Pity the fool. Pity poor Donald Trump. He really doesn’t have a clue.
I am going to make a liberal, left-wing suggestion that will outrage right-wing conservatives, but before you throw up your hands and condemn me, hear me out.
The problem with all of us smelly deplorables electing a non-professional politician as president of the Unites States is that the poor naïve schmuck actually seems to believe he is supposed to keep—or at least try to keep—his campaign promises. Trump doesn’t realize politicians just promise whatever they hell they want or must to get elected; nobody expects them to ever keep a promise, for goodness sake! What a joke.
Trump declared war on drugs on the campaign trail, and, most recently since his election, on opioids in particular. Now let’s see, which president since Richard Nixon (who coined the phrase in 1971) has not declared war on drugs? And how are we doing with that, America?
No one ever accused me of being the brightest bulb in the tanning bed, but I am smart enough to realize that after almost half a century of failing at something, it might be time to try another tactic. Call me an easily discouraged quitter, but that’s how I feel about it.
So I am going to suggest that we just give up—sort of—and legalize drugs; not only marijuana, but every damned thing that you can put in your body to alter or dim your consciousness.
Wait. Don’t go away angry. Listen to some well-known facts before you lose your temper.
Scientists who study such things say that approximately ten to fifteen percent of any population group anywhere in the world will be prone to some form of addiction, be it drugs, alcohol, gambling, whatever, and that percentage of the population will have that tendency no matter what. (Whether they all indulge their tendency or not is another matter.)
Approximately eight to ten percent of Americans are currently considered drug-addicted.
America spends approximately $30- to $100-billion (depending which source you choose to believe and how you calculate it) every single year on the war on drugs. That’s the cost you and I, the American taxpayer, pay to prevent the stuff getting in the country; to try and stop or eradicate it at its international source; to arrest and incarcerate people for selling and/or using it; to provide treatment for addicts; and for campaigns to discourage or prevent people (children, primarily) from starting down the dark road to addiction.
Even at the low end, that’s a hefty chunk of change, but that price tag doesn’t include the ancillary costs: the over 63,000 (according to the CDC) dead from overdoses every year; the quotidian violence and murder in our city streets that destroys not only lives but entire communities; the 250,000 murdered in Mexico alone in the last ten years—more than 55 people a day is the estimate—to feed America’s hunger for addiction; the practically endless costs of less violent varieties of crime (burglaries and robberies); the costs, both in dollars and in human lives, of drug-impaired people driving in the car next to you, or just behind you, or coming toward you, every single time you get behind the wheel of your car.
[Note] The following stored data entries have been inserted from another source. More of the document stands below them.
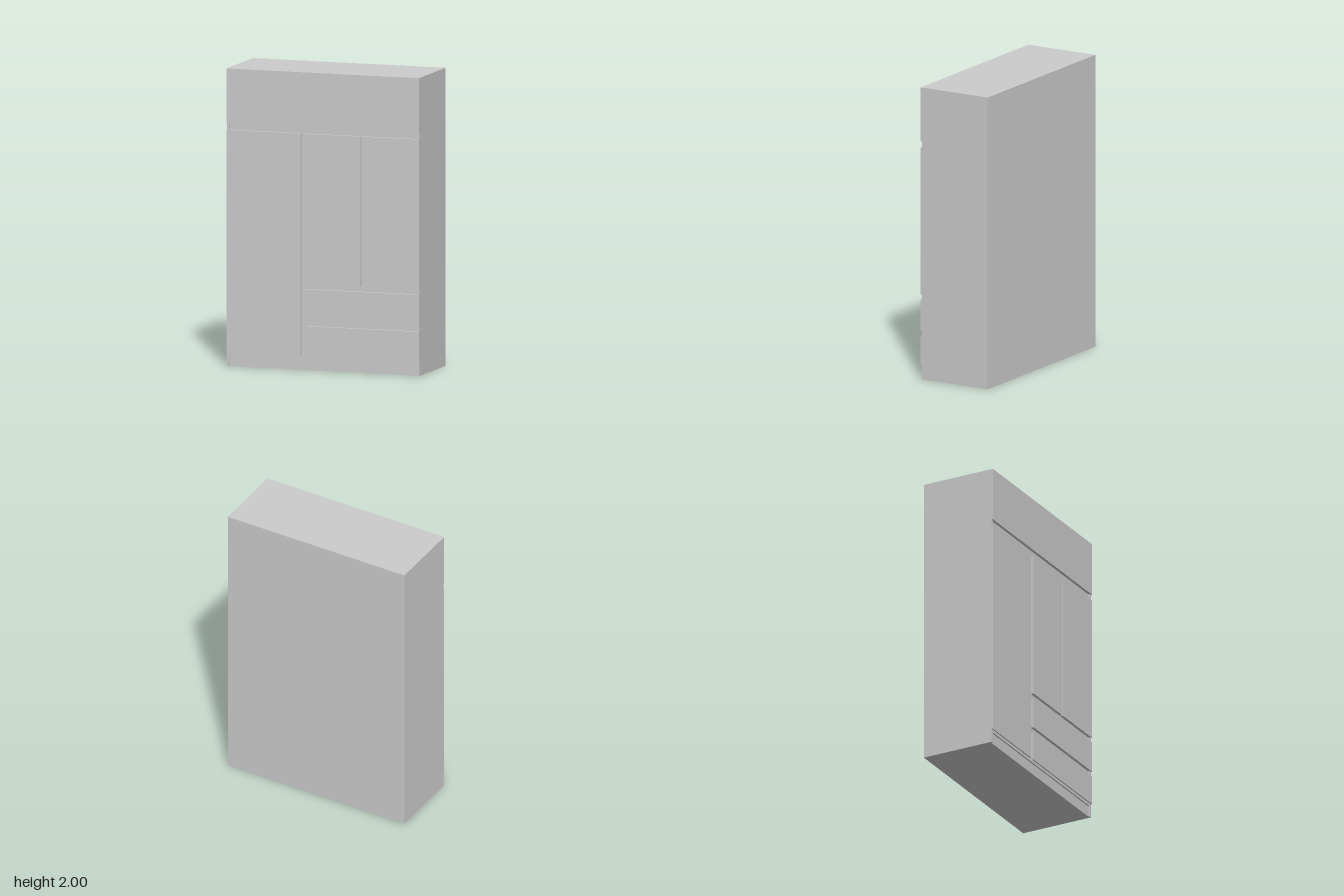
import * as THREE from 'three';

export function createModel() {
  const group = new THREE.Group();
  const material = new THREE.MeshStandardMaterial({ color: 0xcccccc });

  // Box given by its limits on each axis
  const panel = (name, x0, x1, y0, y1, z0, z1) => {
    const mesh = new THREE.Mesh(new THREE.BoxGeometry(x1 - x0, y1 - y0, z1 - z0), material);
    mesh.name = name;
    mesh.position.set((x0 + x1) / 2, (y0 + y1) / 2, (z0 + z1) / 2);
    group.add(mesh);
  };

  const W = 0.68, INNER = 0.66;            // outer and inner half widths
  const BACK = -0.262, FRONT = 0.262;      // back face and door faces
  const FRAME = 0.253, RECESS = 0.243;     // side panel edges and recessed rails

  // Closed cabinet body; its front shows as the plinth and in the door gaps
  panel('cabinetBody', -INNER, INNER, 0, 2, BACK, RECESS);
  panel('rightSidePanel', -W, -INNER, 0, 2, BACK, FRAME);
  panel('leftSidePanel', INNER, W, 0, 2, BACK, FRAME);
  panel('bottomBoard', -INNER, INNER, 0.075, 0.095, RECESS, FRAME);

  // Doors and drawer fronts: name, x range, y range
  const fronts = [
    ['topDoor', -W, W, 1.63, 2],
    ['tallDoor', -W, -0.155, 0.095, 1.588],
    ['middleDoor', -0.123, 0.268, 0.58, 1.588],
    ['sideDoor', 0.28, W, 0.58, 1.588],
    ['upperDrawer', -0.123, W, 0.332, 0.545],
    ['lowerDrawer', -0.123, W, 0.095, 0.297],
  ];
  // Each front reaches back to the body between the side panels
  for (const [name, x0, x1, y0, y1] of fronts) panel(name, x0, x1, y0, y1, RECESS, FRONT);

  return group;
}
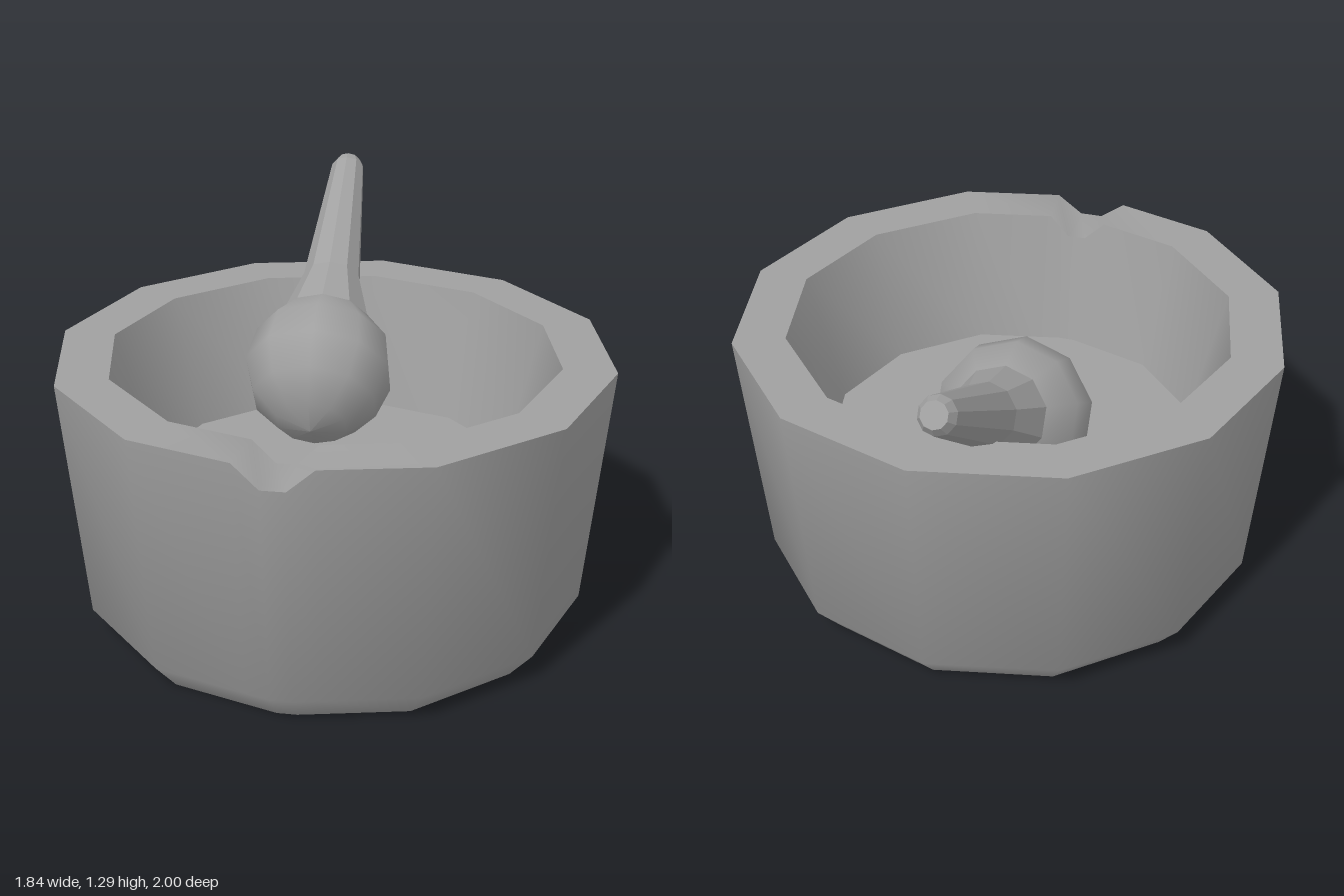
import * as THREE from 'three';
import { toCreasedNormals } from 'three/addons/utils/BufferGeometryUtils.js';

const { degToRad } = THREE.MathUtils;
const SIDES = 12;
const STONE = 0xa0a0a0;

// Unit outline of the bowl: a 12-gon whose corner 4 is cut by the pouring groove.
function bowlOutline() {
  const corner = (i) => {
    const a = degToRad(-5.2 + i * 360 / SIDES);
    return new THREE.Vector2(Math.cos(a), Math.sin(a));
  };
  const columns = [];
  for (let i = 0; i < SIDES; i++) {
    const p = corner(i);
    if (i !== 4) {
      columns.push({ p, groove: false });
      continue;
    }
    const before = corner(i - 1), after = corner(i + 1);
    columns.push({ p: p.clone().lerp(before, 0.28), groove: false });
    columns.push({ p: p.clone().lerp(before, 0.1), groove: true });
    columns.push({ p: p.clone().lerp(after, 0.07), groove: true });
    columns.push({ p: p.clone().lerp(after, 0.26), groove: false });
  }
  return columns;
}

// Bowl skin: underside, bevel, wall, rim, inner wall and floor in one loft.
function bowlGeometry() {
  const columns = bowlOutline();
  // radius, height, and the radius and height used inside the groove
  const rings = [
    [0, 0], [0.76, 0], [0.845, 0.1],
    [0.925, 0.92, 0.919, 0.85], [0.75, 0.92, 0.731, 0.85],
    [0.63, 0.47], [0, 0.47],
  ];
  const n = columns.length;
  const positions = [], index = [];
  for (const [r, y, gr = r, gy = y] of rings) {
    for (const { p, groove } of columns) {
      const radius = groove ? gr : r;
      positions.push(p.x * radius, groove ? gy : y, p.y * radius);
    }
  }
  const bands = rings.length - 1;
  for (let k = 0; k < bands; k++) {
    for (let c = 0; c < n; c++) {
      const a = k * n + c, d = k * n + (c + 1) % n;
      const b = a + n, e = d + n;
      // the first and last bands are fans around a centre point
      if (k < bands - 1) index.push(a, b, e);
      if (k > 0) index.push(a, e, d);
    }
  }
  const geometry = new THREE.BufferGeometry();
  geometry.setAttribute('position', new THREE.Float32BufferAttribute(positions, 3));
  geometry.setIndex(index);
  return toCreasedNormals(geometry, 0.81);
}

function createPestle() {
  const pestle = new THREE.Group();
  pestle.name = 'pestle';

  // lean the pestle over the back rim, with one row of corners facing straight up
  const lean = new THREE.Vector3(0.28, 0.51, -0.73).normalize();
  const phase = Math.atan2(-lean.x, -lean.z);
  const turned = (profile) => new THREE.LatheGeometry(profile, 10, phase);

  // rounded grinding head, open where the handle starts
  const R = 0.26;
  const headProfile = [];
  for (let i = 0; i <= 5; i++) {
    const a = degToRad(180 - i * 28.6);
    headProfile.push(new THREE.Vector2(R * Math.sin(a), R * Math.cos(a)));
  }
  headProfile[0].x = 0;
  const head = new THREE.Mesh(
    turned(headProfile),
    new THREE.MeshStandardMaterial({ color: STONE })
  );
  head.name = 'pestleHead';

  // faceted tapering handle with a bevelled tip
  const handleProfile = [
    headProfile[5], new THREE.Vector2(0.103, 0.39), new THREE.Vector2(0.06, 0.915),
    new THREE.Vector2(0.042, 0.95), new THREE.Vector2(0, 0.95),
  ];
  const handle = new THREE.Mesh(
    turned(handleProfile),
    new THREE.MeshStandardMaterial({ color: STONE, flatShading: true })
  );
  handle.name = 'pestleHandle';

  pestle.add(head, handle);
  pestle.quaternion.setFromUnitVectors(new THREE.Vector3(0, 1, 0), lean);
  pestle.position.set(0.02, 0.733, -0.23);
  return pestle;
}

export function createModel() {
  const model = new THREE.Group();
  model.name = 'mortarAndPestle';

  const bowl = new THREE.Mesh(bowlGeometry(), new THREE.MeshStandardMaterial({ color: STONE }));
  bowl.name = 'mortarBowl';
  bowl.position.z = 0.075;

  model.add(bowl, createPestle());
  return model;
}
Legalizing drugs would have several, almost immediate results.
It would drive the price down, which would put most local dealers out of business immediately.
It would eventually put the cartels out of business. Yes, I understand they’re all criminals and would just turn their attention to some other illegal activity, but destroying their bread and butter would save countless lives and countless billions of dollars.
The American government, on the other hand, could make money hand over fist by regulating and taxing the stuff, just the way they do alcohol.
It would provide some measure of control over who takes drugs and what drugs they take. Addicts would have to register to be able to get their drugs, take the stuff in a controlled environment where they wouldn’t overdose or kill you with their driving, and be exposed to endless opportunities to kick their habit.
I suspect the number of addicts would drop because making drugs legal and administering them through some boring bureaucratic agency would take away much of the “wow factor” that causes teenagers to experiment, teenagers being notorious for wanting to do whatever they are told they may not do.
It would save lives: the more than 63,000 who die from overdoses every year, for one; for another, the murder rate would plummet, because approximately 95% to 98% of murders in this country are directly or indirectly drug-related, according to law enforcement; it would reduce the number of traffic accident fatalities (although, to be fair, I have to admit more accidents are caused by cell phones and texting than by impaired driving).
If you disagree, present your arguments against legalization, but make sure you have some alternative to the current, ineffective, wasteful, and destructive war on drugs, because spinning your wheels for fifty years is really not too smart.